Jazz musicians Eric Giere (saxophone) and John Sutherland (drums), who have played together for many years, entertained patrons recently at a coffee shop in Minneapolis. Others playing in the band include: Mike Tenhoff (trumpet); Ron Fossee (standing at left, hat) and Ron's son, Aane (cq/keyboard).
Eric Giere and John Sutherland live in the past. You should visit them there.
Eric, 84, played clarinet and tenor saxophone at Minneapolis' Washburn High School. Schoolmate John, 83, played percussion in the school's swing and marching bands. That was about 70 years ago, when Benny Goodman performed at the Orpheum, and smoke got in your eyes and couples knew how to swing it.
"I had my eyes on his sister," John said. "Then I met Eric and we've been pals every since."
Pals linked forever by a shared passion.
"We recognized what an outstanding art form it was," Eric says of the bygone Big Band era. "Creative. Improvisational. [Saxophonist] Dexter Gordon. [Trumpeter] Roy Eldridge. [Saxophonist] Ben Webster. They had real identity."
For 50 cents, Eric and John went to downtown Minneapolis to watch movies, but really to wait for breaks between films when the musicians came out, musicians like Duke Ellington and a teenager named Ella Fitzgerald. Later, John played in jazz clubs and ballrooms around the Midwest. John jammed at jazz clubs on the North Side, where musicians, regardless of their color, "had the freedom to play together."
Then, "that rock thing came in," Eric said wistfully.
A gifted operatic tenor, Eric taught voice at Luther College in Decorah, Iowa, then at Augsburg College. John was a social worker for 30 years.
When Twin Cities bassist Ron Fosse and his son, Aane, a pianist, invited the two friends to jam, they jumped at the chance. The Ron Fosse Band plays about twice monthly at the Dunn Bros. coffee shop at 34th St. and Hennepin Av. S. in Minneapolis.
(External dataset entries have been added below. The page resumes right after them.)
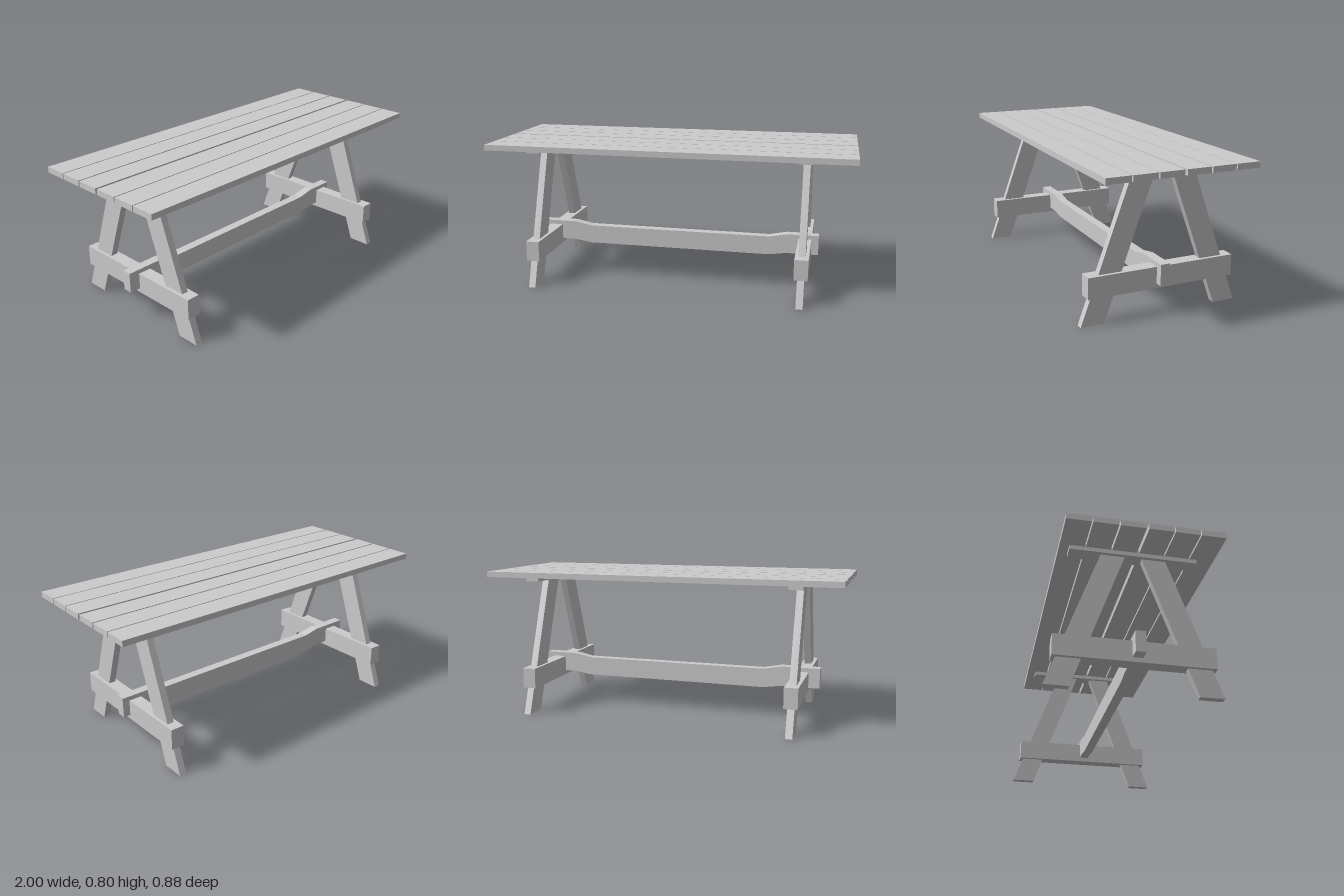
import * as THREE from 'three';

const material = new THREE.MeshStandardMaterial({ color: 0xcccccc, flatShading: true });

// Box given by its minimum and maximum along each axis
function box(name, [x0, x1], [y0, y1], [z0, z1]) {
  const mesh = new THREE.Mesh(new THREE.BoxGeometry(x1 - x0, y1 - y0, z1 - z0), material);
  mesh.name = name;
  mesh.position.set((x0 + x1) / 2, (y0 + y1) / 2, (z0 + z1) / 2);
  return mesh;
}

// Outline extruded along its normal, centred on the extrusion axis
function slab(name, points, depth) {
  const shape = new THREE.Shape(points.map(([u, v]) => new THREE.Vector2(u, v)));
  const geometry = new THREE.ExtrudeGeometry(shape, { depth, bevelEnabled: false });
  geometry.translate(0, 0, -depth / 2);
  const mesh = new THREE.Mesh(geometry, material);
  mesh.name = name;
  return mesh;
}

// One A-shaped end: two slanted legs, a crossbeam and a cleat under the top
function trestle(name, x) {
  const group = new THREE.Group();
  group.name = name;
  for (const side of [1, -1]) {
    const outline = [[0.442, 0], [0.17, 0.752], [0.044, 0.752], [0.317, 0]];
    const leg = slab(side > 0 ? 'frontLeg' : 'backLeg', outline.map(([z, y]) => [-side * z, y]), 0.038);
    leg.rotation.y = Math.PI / 2; // outline u runs along -z
    group.add(leg);
  }
  group.add(box('crossbeam', [-0.037, 0.037], [0.147, 0.26], [-0.407, 0.409]));
  group.add(box('cleat', [-0.038, 0.038], [0.75, 0.788], [-0.334, 0.335]));
  group.position.x = x;
  return group;
}

export function createModel() {
  const model = new THREE.Group();
  model.name = 'picnicTable';

  // Table top: six planks with narrow gaps
  const top = new THREE.Group();
  top.name = 'tableTop';
  for (const z of [0.36, 0.226, 0.092, -0.05, -0.186, -0.32]) {
    top.add(box('plank', [-1, 1], [0.773, 0.804], [z - 0.064, z + 0.064]));
  }
  model.add(top);

  model.add(trestle('leftTrestle', 0.738), trestle('rightTrestle', -0.754));

  // Long stretcher, lowered between its two ends
  const stretcher = slab('stretcher', [
    [-0.853, 0.172], [-0.635, 0.172], [-0.535, 0.157], [0.535, 0.157], [0.635, 0.172], [0.815, 0.172],
    [0.815, 0.284], [0.635, 0.284], [0.535, 0.264], [-0.535, 0.264], [-0.635, 0.284], [-0.853, 0.284],
  ], 0.052);
  stretcher.position.z = 0.0095;
  model.add(stretcher);

  return model;
}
On a recent Thursday, Eric, his snow-white hair slicked back, loses himself in Ellington's "C Jam Blues." John, head down, caresses the drum with his brush. A couple leap up to dance. Others tap their feet or nod to the intoxicating rhythm.
"What's kept John and myself going is we keep expressing ourselves in that past culture," Eric says. "We try to play our music with a certain joy."